YOUR OBJECTIVE ▸ Each record should be output exactly, with every character kept.

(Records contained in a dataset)
=-=-=-=-=
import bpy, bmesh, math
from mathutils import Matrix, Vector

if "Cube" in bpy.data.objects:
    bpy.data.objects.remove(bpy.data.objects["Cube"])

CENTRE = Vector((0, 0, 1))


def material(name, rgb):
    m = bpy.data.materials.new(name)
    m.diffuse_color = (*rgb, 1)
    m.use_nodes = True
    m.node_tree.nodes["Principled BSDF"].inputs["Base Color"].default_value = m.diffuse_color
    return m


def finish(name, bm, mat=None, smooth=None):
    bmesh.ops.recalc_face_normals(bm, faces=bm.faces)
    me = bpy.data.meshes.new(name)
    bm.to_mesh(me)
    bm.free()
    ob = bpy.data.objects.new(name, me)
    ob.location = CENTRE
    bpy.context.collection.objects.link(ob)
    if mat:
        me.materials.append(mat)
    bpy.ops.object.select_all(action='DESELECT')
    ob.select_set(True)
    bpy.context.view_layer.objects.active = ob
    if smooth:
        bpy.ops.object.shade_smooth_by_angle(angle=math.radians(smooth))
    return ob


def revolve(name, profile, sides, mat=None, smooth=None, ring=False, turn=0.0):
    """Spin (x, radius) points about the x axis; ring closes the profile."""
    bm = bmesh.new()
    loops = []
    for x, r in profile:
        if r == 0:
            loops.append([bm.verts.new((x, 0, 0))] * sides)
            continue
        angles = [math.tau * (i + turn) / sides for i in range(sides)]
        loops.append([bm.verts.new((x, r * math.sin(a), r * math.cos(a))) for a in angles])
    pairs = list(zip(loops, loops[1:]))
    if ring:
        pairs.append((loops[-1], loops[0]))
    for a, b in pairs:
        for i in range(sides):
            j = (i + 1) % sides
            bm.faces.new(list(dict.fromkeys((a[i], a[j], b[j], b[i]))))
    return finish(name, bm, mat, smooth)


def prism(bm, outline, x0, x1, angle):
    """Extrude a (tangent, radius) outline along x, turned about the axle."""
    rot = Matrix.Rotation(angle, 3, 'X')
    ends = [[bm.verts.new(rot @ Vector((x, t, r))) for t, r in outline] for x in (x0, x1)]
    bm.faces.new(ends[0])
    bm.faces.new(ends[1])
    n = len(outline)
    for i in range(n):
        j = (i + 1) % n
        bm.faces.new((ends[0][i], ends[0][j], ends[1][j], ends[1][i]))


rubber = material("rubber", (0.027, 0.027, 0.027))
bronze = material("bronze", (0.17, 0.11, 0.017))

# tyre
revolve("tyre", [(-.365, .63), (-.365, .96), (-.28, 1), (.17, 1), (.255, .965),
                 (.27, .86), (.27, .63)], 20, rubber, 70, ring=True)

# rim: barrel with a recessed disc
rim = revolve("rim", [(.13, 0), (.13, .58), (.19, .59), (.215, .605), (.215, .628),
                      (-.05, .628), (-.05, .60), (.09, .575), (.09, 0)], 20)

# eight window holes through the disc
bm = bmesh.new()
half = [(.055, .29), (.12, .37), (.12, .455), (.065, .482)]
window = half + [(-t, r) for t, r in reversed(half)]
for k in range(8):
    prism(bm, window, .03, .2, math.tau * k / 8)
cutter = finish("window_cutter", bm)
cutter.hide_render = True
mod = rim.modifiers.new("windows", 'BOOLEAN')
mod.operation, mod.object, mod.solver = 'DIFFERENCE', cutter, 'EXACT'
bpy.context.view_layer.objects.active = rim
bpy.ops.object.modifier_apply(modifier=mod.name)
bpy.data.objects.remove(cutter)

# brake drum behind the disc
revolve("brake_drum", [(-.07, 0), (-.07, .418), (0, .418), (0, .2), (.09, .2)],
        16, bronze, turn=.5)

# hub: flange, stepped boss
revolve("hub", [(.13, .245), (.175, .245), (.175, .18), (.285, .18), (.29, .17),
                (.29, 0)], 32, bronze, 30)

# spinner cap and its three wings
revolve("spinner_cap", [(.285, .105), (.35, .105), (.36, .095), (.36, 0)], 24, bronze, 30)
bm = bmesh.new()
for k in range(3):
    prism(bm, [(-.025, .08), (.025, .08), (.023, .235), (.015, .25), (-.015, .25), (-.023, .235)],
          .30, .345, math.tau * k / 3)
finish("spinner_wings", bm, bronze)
=-=-=-=-=
ANSWER FOR THIS EXERCISE ▸
import bpy, bmesh, math
from mathutils import Matrix, Vector

if "Cube" in bpy.data.objects:
    bpy.data.objects.remove(bpy.data.objects["Cube"])

CENTRE = Vector((0, 0, 1))


def material(name, rgb):
    m = bpy.data.materials.new(name)
    m.diffuse_color = (*rgb, 1)
    m.use_nodes = True
    m.node_tree.nodes["Principled BSDF"].inputs["Base Color"].default_value = m.diffuse_color
    return m


def finish(name, bm, mat=None, smooth=None):
    bmesh.ops.recalc_face_normals(bm, faces=bm.faces)
    me = bpy.data.meshes.new(name)
    bm.to_mesh(me)
    bm.free()
    ob = bpy.data.objects.new(name, me)
    ob.location = CENTRE
    bpy.context.collection.objects.link(ob)
    if mat:
        me.materials.append(mat)
    bpy.ops.object.select_all(action='DESELECT')
    ob.select_set(True)
    bpy.context.view_layer.objects.active = ob
    if smooth:
        bpy.ops.object.shade_smooth_by_angle(angle=math.radians(smooth))
    return ob


def revolve(name, profile, sides, mat=None, smooth=None, ring=False, turn=0.0):
    """Spin (x, radius) points about the x axis; ring closes the profile."""
    bm = bmesh.new()
    loops = []
    for x, r in profile:
        if r == 0:
            loops.append([bm.verts.new((x, 0, 0))] * sides)
            continue
        angles = [math.tau * (i + turn) / sides for i in range(sides)]
        loops.append([bm.verts.new((x, r * math.sin(a), r * math.cos(a))) for a in angles])
    pairs = list(zip(loops, loops[1:]))
    if ring:
        pairs.append((loops[-1], loops[0]))
    for a, b in pairs:
        for i in range(sides):
            j = (i + 1) % sides
            bm.faces.new(list(dict.fromkeys((a[i], a[j], b[j], b[i]))))
    return finish(name, bm, mat, smooth)


def prism(bm, outline, x0, x1, angle):
    """Extrude a (tangent, radius) outline along x, turned about the axle."""
    rot = Matrix.Rotation(angle, 3, 'X')
    ends = [[bm.verts.new(rot @ Vector((x, t, r))) for t, r in outline] for x in (x0, x1)]
    bm.faces.new(ends[0])
    bm.faces.new(ends[1])
    n = len(outline)
    for i in range(n):
        j = (i + 1) % n
        bm.faces.new((ends[0][i], ends[0][j], ends[1][j], ends[1][i]))


rubber = material("rubber", (0.027, 0.027, 0.027))
bronze = material("bronze", (0.17, 0.11, 0.017))

# tyre
revolve("tyre", [(-.365, .63), (-.365, .96), (-.28, 1), (.17, 1), (.255, .965),
                 (.27, .86), (.27, .63)], 20, rubber, 70, ring=True)

# rim: barrel with a recessed disc
rim = revolve("rim", [(.13, 0), (.13, .58), (.19, .59), (.215, .605), (.215, .628),
                      (-.05, .628), (-.05, .60), (.09, .575), (.09, 0)], 20)

# eight window holes through the disc
bm = bmesh.new()
half = [(.055, .29), (.12, .37), (.12, .455), (.065, .482)]
window = half + [(-t, r) for t, r in reversed(half)]
for k in range(8):
    prism(bm, window, .03, .2, math.tau * k / 8)
cutter = finish("window_cutter", bm)
cutter.hide_render = True
mod = rim.modifiers.new("windows", 'BOOLEAN')
mod.operation, mod.object, mod.solver = 'DIFFERENCE', cutter, 'EXACT'
bpy.context.view_layer.objects.active = rim
bpy.ops.object.modifier_apply(modifier=mod.name)
bpy.data.objects.remove(cutter)

# brake drum behind the disc
revolve("brake_drum", [(-.07, 0), (-.07, .418), (0, .418), (0, .2), (.09, .2)],
        16, bronze, turn=.5)

# hub: flange, stepped boss
revolve("hub", [(.13, .245), (.175, .245), (.175, .18), (.285, .18), (.29, .17),
                (.29, 0)], 32, bronze, 30)

# spinner cap and its three wings
revolve("spinner_cap", [(.285, .105), (.35, .105), (.36, .095), (.36, 0)], 24, bronze, 30)
bm = bmesh.new()
for k in range(3):
    prism(bm, [(-.025, .08), (.025, .08), (.023, .235), (.015, .25), (-.015, .25), (-.023, .235)],
          .30, .345, math.tau * k / 3)
finish("spinner_wings", bm, bronze)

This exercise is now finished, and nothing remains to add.